##### Data records

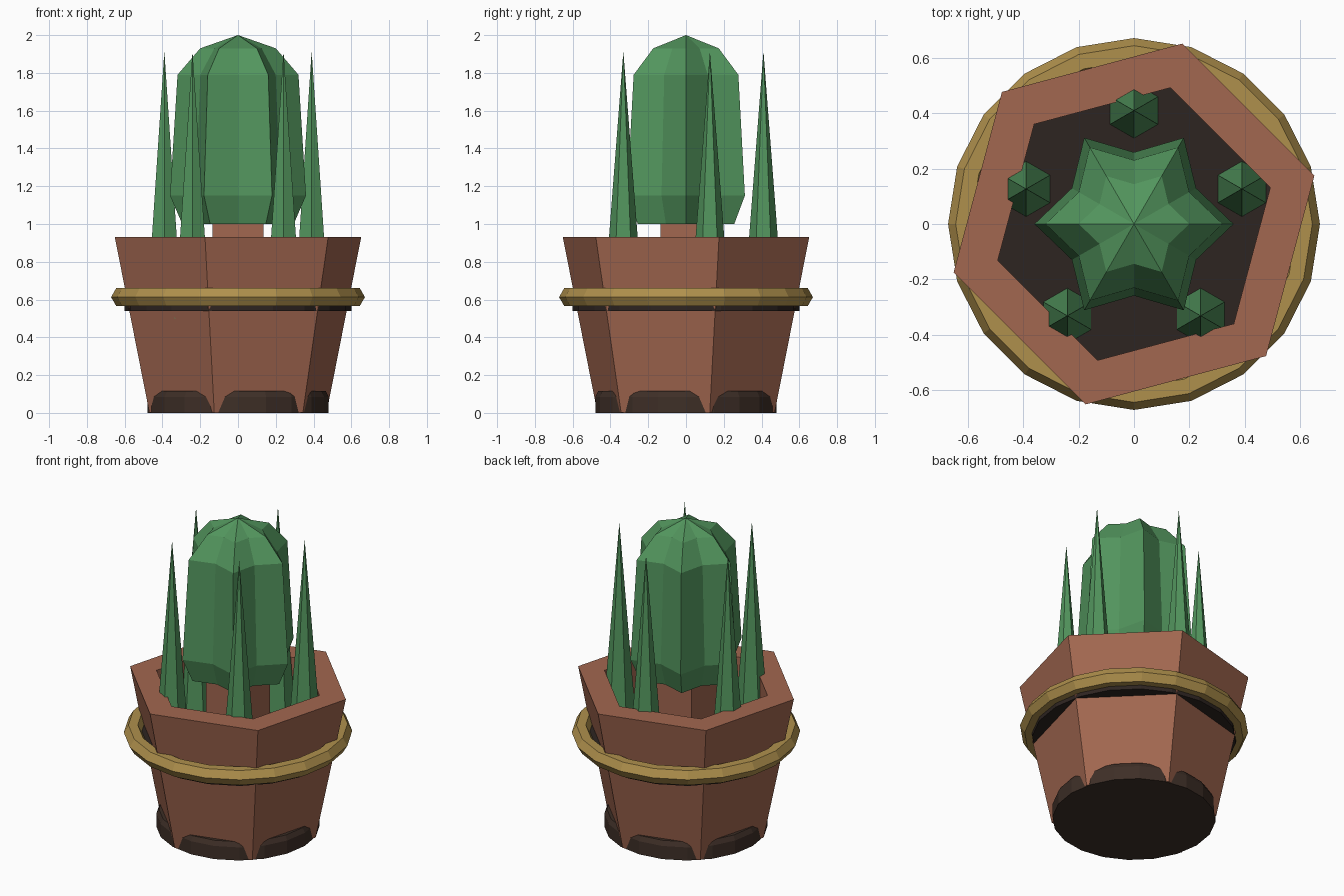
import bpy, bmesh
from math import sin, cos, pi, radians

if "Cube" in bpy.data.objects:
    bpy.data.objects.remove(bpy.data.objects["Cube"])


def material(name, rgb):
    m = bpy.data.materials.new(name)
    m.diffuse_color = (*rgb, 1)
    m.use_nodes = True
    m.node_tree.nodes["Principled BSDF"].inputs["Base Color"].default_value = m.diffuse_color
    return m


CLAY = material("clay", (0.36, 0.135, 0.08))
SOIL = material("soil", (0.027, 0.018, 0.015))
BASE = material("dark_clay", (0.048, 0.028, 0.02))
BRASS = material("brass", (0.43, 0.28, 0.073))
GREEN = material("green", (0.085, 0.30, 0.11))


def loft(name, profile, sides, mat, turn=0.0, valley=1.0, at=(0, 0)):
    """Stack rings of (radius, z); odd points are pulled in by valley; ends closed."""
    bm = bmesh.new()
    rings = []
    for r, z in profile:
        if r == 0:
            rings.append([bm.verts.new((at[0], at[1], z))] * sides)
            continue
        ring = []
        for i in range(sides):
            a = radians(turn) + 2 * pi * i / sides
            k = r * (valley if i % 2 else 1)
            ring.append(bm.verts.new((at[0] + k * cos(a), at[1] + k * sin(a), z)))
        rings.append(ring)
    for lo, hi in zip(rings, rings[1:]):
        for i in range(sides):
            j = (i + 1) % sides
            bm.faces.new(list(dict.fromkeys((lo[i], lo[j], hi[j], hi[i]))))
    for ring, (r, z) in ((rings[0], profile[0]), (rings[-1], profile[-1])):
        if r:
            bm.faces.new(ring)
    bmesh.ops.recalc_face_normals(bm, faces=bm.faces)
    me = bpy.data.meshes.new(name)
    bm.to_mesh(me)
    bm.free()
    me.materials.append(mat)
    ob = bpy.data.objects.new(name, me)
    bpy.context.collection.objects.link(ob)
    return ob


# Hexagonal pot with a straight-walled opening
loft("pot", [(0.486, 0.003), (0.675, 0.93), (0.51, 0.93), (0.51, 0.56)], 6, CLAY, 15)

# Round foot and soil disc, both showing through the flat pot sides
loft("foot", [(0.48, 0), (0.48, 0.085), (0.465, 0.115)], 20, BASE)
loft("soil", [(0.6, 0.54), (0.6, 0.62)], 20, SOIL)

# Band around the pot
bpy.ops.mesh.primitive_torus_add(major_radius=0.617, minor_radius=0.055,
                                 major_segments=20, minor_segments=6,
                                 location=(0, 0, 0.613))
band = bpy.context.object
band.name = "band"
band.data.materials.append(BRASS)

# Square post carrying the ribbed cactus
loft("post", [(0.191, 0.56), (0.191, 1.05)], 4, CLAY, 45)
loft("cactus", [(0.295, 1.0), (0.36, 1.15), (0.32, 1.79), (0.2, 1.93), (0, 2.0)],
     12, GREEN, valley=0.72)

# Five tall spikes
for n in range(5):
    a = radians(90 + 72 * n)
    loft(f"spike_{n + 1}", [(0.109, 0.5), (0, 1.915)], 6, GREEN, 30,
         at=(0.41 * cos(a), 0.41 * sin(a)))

##########

What to do: Skip the pictures, then write out every entry exactly.

Completed exercise:
import bpy, bmesh
from math import sin, cos, pi, radians

if "Cube" in bpy.data.objects:
    bpy.data.objects.remove(bpy.data.objects["Cube"])


def material(name, rgb):
    m = bpy.data.materials.new(name)
    m.diffuse_color = (*rgb, 1)
    m.use_nodes = True
    m.node_tree.nodes["Principled BSDF"].inputs["Base Color"].default_value = m.diffuse_color
    return m


CLAY = material("clay", (0.36, 0.135, 0.08))
SOIL = material("soil", (0.027, 0.018, 0.015))
BASE = material("dark_clay", (0.048, 0.028, 0.02))
BRASS = material("brass", (0.43, 0.28, 0.073))
GREEN = material("green", (0.085, 0.30, 0.11))


def loft(name, profile, sides, mat, turn=0.0, valley=1.0, at=(0, 0)):
    """Stack rings of (radius, z); odd points are pulled in by valley; ends closed."""
    bm = bmesh.new()
    rings = []
    for r, z in profile:
        if r == 0:
            rings.append([bm.verts.new((at[0], at[1], z))] * sides)
            continue
        ring = []
        for i in range(sides):
            a = radians(turn) + 2 * pi * i / sides
            k = r * (valley if i % 2 else 1)
            ring.append(bm.verts.new((at[0] + k * cos(a), at[1] + k * sin(a), z)))
        rings.append(ring)
    for lo, hi in zip(rings, rings[1:]):
        for i in range(sides):
            j = (i + 1) % sides
            bm.faces.new(list(dict.fromkeys((lo[i], lo[j], hi[j], hi[i]))))
    for ring, (r, z) in ((rings[0], profile[0]), (rings[-1], profile[-1])):
        if r:
            bm.faces.new(ring)
    bmesh.ops.recalc_face_normals(bm, faces=bm.faces)
    me = bpy.data.meshes.new(name)
    bm.to_mesh(me)
    bm.free()
    me.materials.append(mat)
    ob = bpy.data.objects.new(name, me)
    bpy.context.collection.objects.link(ob)
    return ob


# Hexagonal pot with a straight-walled opening
loft("pot", [(0.486, 0.003), (0.675, 0.93), (0.51, 0.93), (0.51, 0.56)], 6, CLAY, 15)

# Round foot and soil disc, both showing through the flat pot sides
loft("foot", [(0.48, 0), (0.48, 0.085), (0.465, 0.115)], 20, BASE)
loft("soil", [(0.6, 0.54), (0.6, 0.62)], 20, SOIL)

# Band around the pot
bpy.ops.mesh.primitive_torus_add(major_radius=0.617, minor_radius=0.055,
                                 major_segments=20, minor_segments=6,
                                 location=(0, 0, 0.613))
band = bpy.context.object
band.name = "band"
band.data.materials.append(BRASS)

# Square post carrying the ribbed cactus
loft("post", [(0.191, 0.56), (0.191, 1.05)], 4, CLAY, 45)
loft("cactus", [(0.295, 1.0), (0.36, 1.15), (0.32, 1.79), (0.2, 1.93), (0, 2.0)],
     12, GREEN, valley=0.72)

# Five tall spikes
for n in range(5):
    a = radians(90 + 72 * n)
    loft(f"spike_{n + 1}", [(0.109, 0.5), (0, 1.915)], 6, GREEN, 30,
         at=(0.41 * cos(a), 0.41 * sin(a)))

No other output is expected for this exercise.